[Opening Materials provided section]

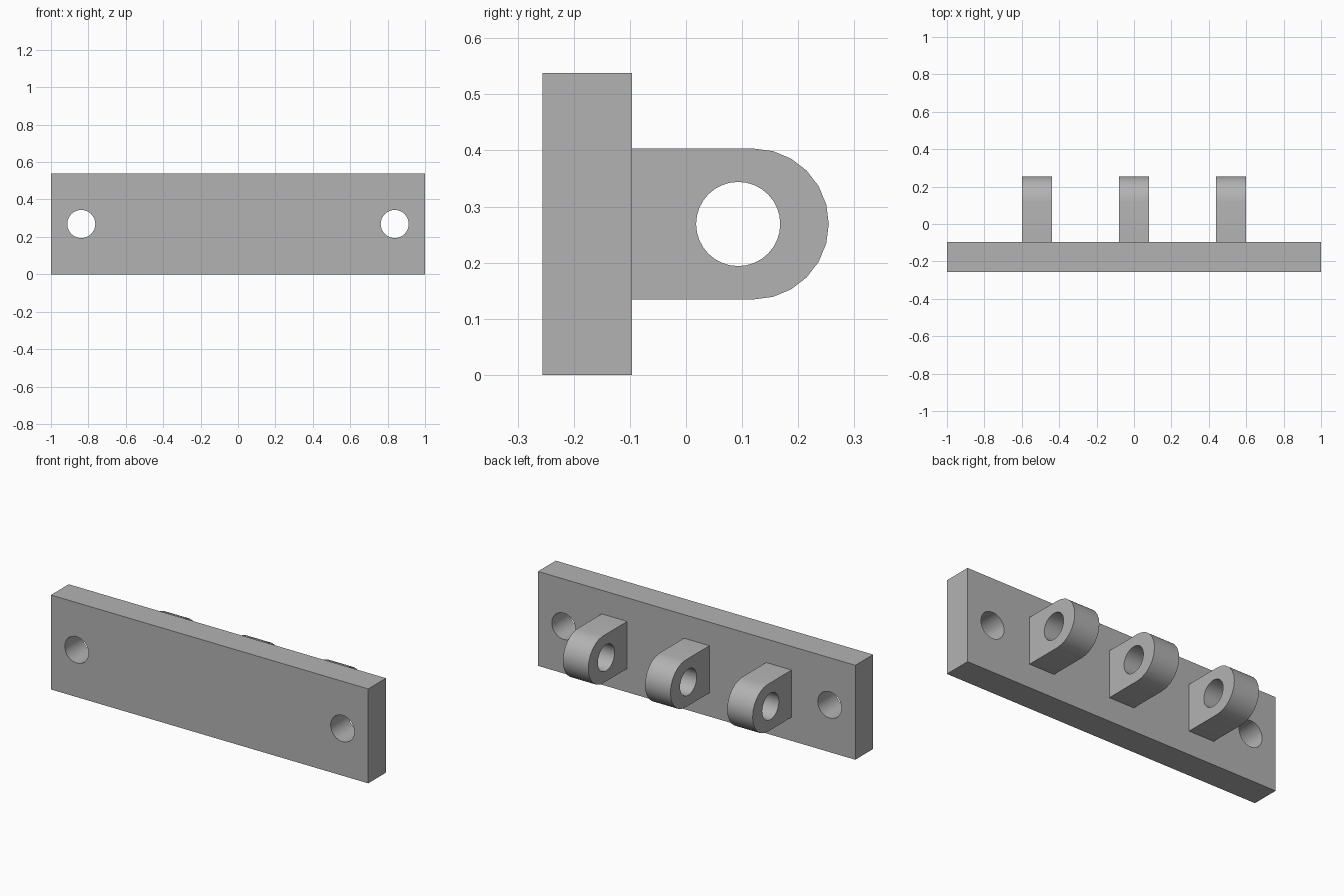
import bpy, bmesh
from math import sin, cos, pi
from mathutils import Vector

if "Cube" in bpy.data.objects:
    bpy.data.objects.remove(bpy.data.objects["Cube"])

grey = bpy.data.materials.new("plain grey")
grey.use_nodes = True
grey.diffuse_color = (0.45, 0.45, 0.45, 1)
grey.node_tree.nodes["Principled BSDF"].inputs["Base Color"].default_value = grey.diffuse_color

MID_Z = 0.269
HOLE_R = 0.075
PLATE_BACK = -0.096


def arc(u, v, r, start, end, steps):
    return [(u + r * cos(start + (end - start) * i / steps),
             v + r * sin(start + (end - start) * i / steps)) for i in range(steps + 1)]


def circle(u, v, r, steps=32):
    return arc(u, v, r, 0, 2 * pi, steps)[:-1]


def drilled_solid(name, loops, place, depth):
    """Fill an outline with holes and extrude it along the depth vector."""
    bm = bmesh.new()
    edges = []
    for loop in loops:
        verts = [bm.verts.new(place(u, v)) for u, v in loop]
        edges += [bm.edges.new((a, b)) for a, b in zip(verts, verts[1:] + verts[:1])]
    bmesh.ops.triangle_fill(bm, edges=edges, use_beauty=True)
    ext = bmesh.ops.extrude_face_region(bm, geom=bm.faces[:], use_keep_orig=True)
    moved = [g for g in ext["geom"] if isinstance(g, bmesh.types.BMVert)]
    bmesh.ops.translate(bm, verts=moved, vec=Vector(depth))
    bmesh.ops.recalc_face_normals(bm, faces=bm.faces[:])
    mesh = bpy.data.meshes.new(name)
    bm.to_mesh(mesh)
    bm.free()
    mesh.materials.append(grey)
    obj = bpy.data.objects.new(name, mesh)
    bpy.context.collection.objects.link(obj)
    bpy.ops.object.select_all(action="DESELECT")
    obj.select_set(True)
    bpy.context.view_layer.objects.active = obj
    bpy.ops.object.shade_smooth_by_angle(angle=pi / 6)
    return obj


# Mounting plate with a bolt hole near each end
outline = [(-1, 0), (1, 0), (1, 2 * MID_Z), (-1, 2 * MID_Z)]
holes = [circle(side * 0.838, MID_Z, HOLE_R) for side in (-1, 1)]
drilled_solid("mounting_plate", [outline] + holes,
              lambda u, v: (u, -0.256, v), (0, 0.16, 0))

# Three round-ended lugs with pin holes
R = 0.1345
profile = [(PLATE_BACK, MID_Z - R)] + arc(0.12, MID_Z, R, -pi / 2, pi / 2, 12) + [(PLATE_BACK, MID_Z + R)]
for name, x in (("right_lug", -0.518), ("middle_lug", 0), ("left_lug", 0.518)):
    drilled_solid(name, [profile, circle(0.093, MID_Z, HOLE_R)],
                  lambda u, v: (x - 0.08, u, v), (0.16, 0, 0))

[Closing Materials provided section]

_About this task_
It would help to have the listing above repeated exactly, with all images removed.

_Task output_
import bpy, bmesh
from math import sin, cos, pi
from mathutils import Vector

if "Cube" in bpy.data.objects:
    bpy.data.objects.remove(bpy.data.objects["Cube"])

grey = bpy.data.materials.new("plain grey")
grey.use_nodes = True
grey.diffuse_color = (0.45, 0.45, 0.45, 1)
grey.node_tree.nodes["Principled BSDF"].inputs["Base Color"].default_value = grey.diffuse_color

MID_Z = 0.269
HOLE_R = 0.075
PLATE_BACK = -0.096


def arc(u, v, r, start, end, steps):
    return [(u + r * cos(start + (end - start) * i / steps),
             v + r * sin(start + (end - start) * i / steps)) for i in range(steps + 1)]


def circle(u, v, r, steps=32):
    return arc(u, v, r, 0, 2 * pi, steps)[:-1]


def drilled_solid(name, loops, place, depth):
    """Fill an outline with holes and extrude it along the depth vector."""
    bm = bmesh.new()
    edges = []
    for loop in loops:
        verts = [bm.verts.new(place(u, v)) for u, v in loop]
        edges += [bm.edges.new((a, b)) for a, b in zip(verts, verts[1:] + verts[:1])]
    bmesh.ops.triangle_fill(bm, edges=edges, use_beauty=True)
    ext = bmesh.ops.extrude_face_region(bm, geom=bm.faces[:], use_keep_orig=True)
    moved = [g for g in ext["geom"] if isinstance(g, bmesh.types.BMVert)]
    bmesh.ops.translate(bm, verts=moved, vec=Vector(depth))
    bmesh.ops.recalc_face_normals(bm, faces=bm.faces[:])
    mesh = bpy.data.meshes.new(name)
    bm.to_mesh(mesh)
    bm.free()
    mesh.materials.append(grey)
    obj = bpy.data.objects.new(name, mesh)
    bpy.context.collection.objects.link(obj)
    bpy.ops.object.select_all(action="DESELECT")
    obj.select_set(True)
    bpy.context.view_layer.objects.active = obj
    bpy.ops.object.shade_smooth_by_angle(angle=pi / 6)
    return obj


# Mounting plate with a bolt hole near each end
outline = [(-1, 0), (1, 0), (1, 2 * MID_Z), (-1, 2 * MID_Z)]
holes = [circle(side * 0.838, MID_Z, HOLE_R) for side in (-1, 1)]
drilled_solid("mounting_plate", [outline] + holes,
              lambda u, v: (u, -0.256, v), (0, 0.16, 0))

# Three round-ended lugs with pin holes
R = 0.1345
profile = [(PLATE_BACK, MID_Z - R)] + arc(0.12, MID_Z, R, -pi / 2, pi / 2, 12) + [(PLATE_BACK, MID_Z + R)]
for name, x in (("right_lug", -0.518), ("middle_lug", 0), ("left_lug", 0.518)):
    drilled_solid(name, [profile, circle(0.093, MID_Z, HOLE_R)],
                  lambda u, v: (x - 0.08, u, v), (0.16, 0, 0))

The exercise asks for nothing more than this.